“I wanted to capture the stuff I was seeing,” Agnew recalls. She started photographing the birds and small mammals she encountered in her travels with a small point and shoot camera. A fellow photographer she ran into in the field was surprised by her ability to be in the right place at the right time. Impressed, he gave her a better camera with a telephoto lens.
Agnew was amazed by the stranger’s generosity.“I was just astounded,” Agnew said. “I was like: ‘No you’re not, you’re not just giving me this camera!’ And he literally set the backpack down and he said ‘I’m just going to leave it here then.’”.
That stranger’s kind act has paid off for Agnew and her growing audience of urban wildlife enthusiasts who purchase her calendars and follow her on Facebook. To many, she’s known as the fox photographer. She first encountered “Big Red” on the Lake Michigan shore where she documented a successful hunt in which the red fox jumped to pluck a duck right out of the air. The two became fast friends.
“He just trusted me beyond all belief. Astonishing. He would bring his little kits almost literally to my feet,” Agnew says. “It’s like almost like I was one of the foxes.”
In fact, Agnew’s most impressive pictures may not be the ones she has taken herself. The pictures a friend snapped showing her just inches away from the littles kits while holding her camera are remarkable to behold.
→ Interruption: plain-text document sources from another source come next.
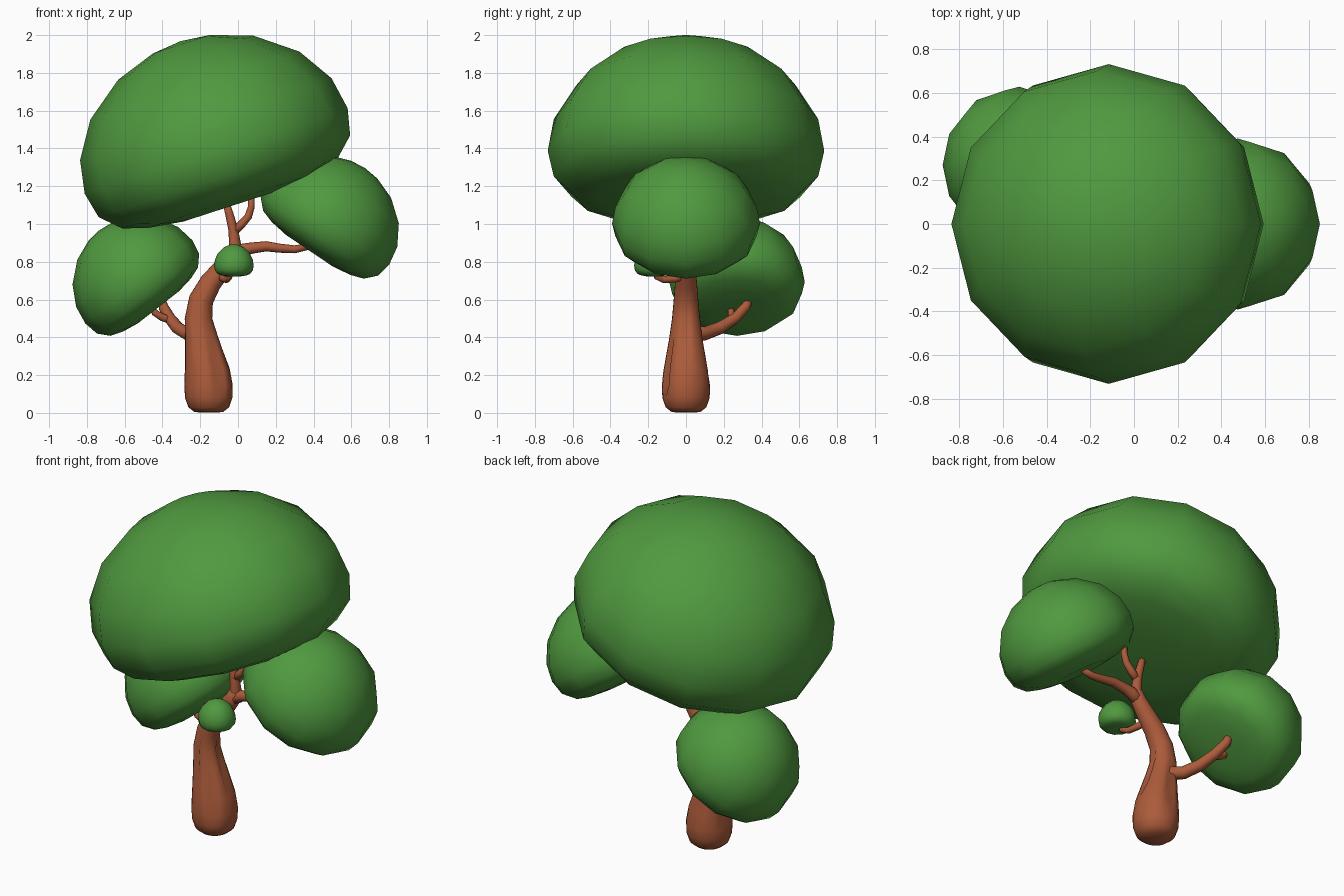
import bpy, bmesh, math
from mathutils import Vector, Matrix

if "Cube" in bpy.data.objects:
    bpy.data.objects.remove(bpy.data.objects["Cube"])


def material(name, rgb):
    m = bpy.data.materials.new(name)
    m.diffuse_color = (*rgb, 1)
    m.use_nodes = True
    m.node_tree.nodes["Principled BSDF"].inputs["Base Color"].default_value = m.diffuse_color
    return m


LEAF = material("leaf_green", (0.08, 0.32, 0.05))
BARK = material("bark_brown", (0.41, 0.105, 0.043))


def finish(name, bm, mat):
    bmesh.ops.recalc_face_normals(bm, faces=bm.faces)
    me = bpy.data.meshes.new(name)
    bm.to_mesh(me)
    bm.free()
    for p in me.polygons:
        p.use_smooth = True
    me.materials.append(mat)
    ob = bpy.data.objects.new(name, me)
    bpy.context.collection.objects.link(ob)
    return ob


def skin(bm, rings, start, end):
    """Join vertex rings with quads and close both ends with fans."""
    n = len(rings[0])
    for a, b in zip(rings, rings[1:]):
        for i in range(n):
            j = (i + 1) % n
            bm.faces.new((a[i], a[j], b[j], b[i]))
    for ring, tip in ((rings[0], start), (rings[-1], end)):
        v = bm.verts.new(tip)
        for i in range(n):
            bm.faces.new((ring[i], ring[(i + 1) % n], v))


# Half profile of a foliage clump: domed top, flattened bottom (radius, height)
DOME = [(.16, .58), (.377, .505), (.582, .35), (.70, .163), (.732, -.014),
        (.70, -.155), (.60, -.25), (.47, -.29), (.28, -.316)]


def clump(name, centre, scale, stretch, tilt):
    bm = bmesh.new()
    rings = [[bm.verts.new((r * math.cos(k * math.pi / 6), r * math.sin(k * math.pi / 6), h))
              for k in range(12)] for r, h in DOME]
    skin(bm, rings, (0, 0, .597), (0, 0, -.31))
    mat = (Matrix.Translation(centre) @ Matrix.Rotation(math.radians(-tilt), 4, 'Y')
           @ Matrix.Diagonal((scale, scale, scale * stretch, 1)))
    bmesh.ops.transform(bm, matrix=mat, verts=bm.verts)
    finish(name, bm, LEAF)


def limb(name, pts, sides=8, grooves=None):
    """Tapered tube through (x, y, z, radius); grooves: {side: rings pushed in}."""
    grooves = grooves or {}
    P = [Vector(p[:3]) for p in pts]
    bm = bmesh.new()
    rings = []
    ref = Vector((0, 1, 0)) if abs((P[-1] - P[0]).normalized().y) < .6 else Vector((0, 0, 1))
    for i, p in enumerate(P):
        t = (P[min(i + 1, len(P) - 1)] - P[max(i - 1, 0)]).normalized()
        u = ref.cross(t).normalized()
        w = t.cross(u)
        ring = []
        for k in range(sides):
            a = 2 * math.pi * k / sides
            r = pts[i][3] * (.82 if i in grooves.get(k, ()) else 1)
            ring.append(bm.verts.new(p + (u * math.cos(a) + w * math.sin(a)) * r))
        rings.append(ring)
    d0, d1 = (P[0] - P[1]).normalized(), (P[-1] - P[-2]).normalized()
    skin(bm, rings, P[0] + d0 * .003, P[-1] + d1 * pts[-1][3] * .5)
    return finish(name, bm, BARK)


# Foliage
clump("main_canopy", (-.12, 0, 1.4), 1.0, 1.0, 18)
clump("right_canopy", (.48, 0, 1.01), .535, 1.08, -34)
clump("left_canopy", (-.53, .27, .70), .49, 1.15, 38)
clump("small_leaf_clump", (-.022, -.17, .782), .143, 1.3, 0)

# Trunk with shallow carved grooves
limb("trunk", [(-.155, 0, .004, .075), (-.155, 0, .03, .108), (-.155, 0, .08, .125),
               (-.156, 0, .14, .128), (-.163, 0, .22, .12), (-.178, 0, .31, .104),
               (-.193, 0, .40, .088), (-.208, 0, .50, .074), (-.195, 0, .60, .065),
               (-.145, 0, .69, .058), (-.08, 0, .77, .05), (-.035, 0, .83, .043),
               (-.015, 0, .88, .034)],
     24, {0: (5, 6, 7), 17: (6, 7, 8), 20: (3, 4, 5), 6: (4, 5, 6), 11: (4, 5, 6)})

# Upper stem and fork
limb("upper_stem", [(-.03, 0, .83, .038), (-.015, 0, .89, .032), (-.025, 0, .97, .026),
                    (-.045, 0, 1.05, .022), (-.065, 0, 1.12, .018)])
limb("fork_twig", [(-.02, 0, .96, .022), (.02, 0, 1.0, .022), (.055, 0, 1.04, .02),
                   (.07, 0, 1.09, .018), (.07, 0, 1.14, .017)])

# Side branches
limb("right_branch", [(-.05, 0, .82, .038), (.02, 0, .862, .034), (.07, 0, .872, .03),
                      (.15, 0, .882, .027), (.22, 0, .872, .024), (.30, 0, .866, .021),
                      (.37, 0, .88, .017)])
limb("left_branch", [(-.19, .02, .42, .042), (-.27, .10, .42, .037), (-.32, .18, .45, .034),
                     (-.36, .26, .50, .03), (-.395, .315, .56, .027), (-.40, .33, .59, .022)])
limb("left_twig", [(-.35, .25, .49, .02), (-.40, .245, .505, .02), (-.44, .24, .53, .018),
                   (-.46, .235, .57, .015)])
limb("front_twig", [(-.10, 0, .73, .024), (-.075, -.06, .71, .02), (-.06, -.12, .705, .018),
                    (-.045, -.155, .72, .016), (-.035, -.17, .76, .014)])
And a perfect framing of a friendship between fox and human.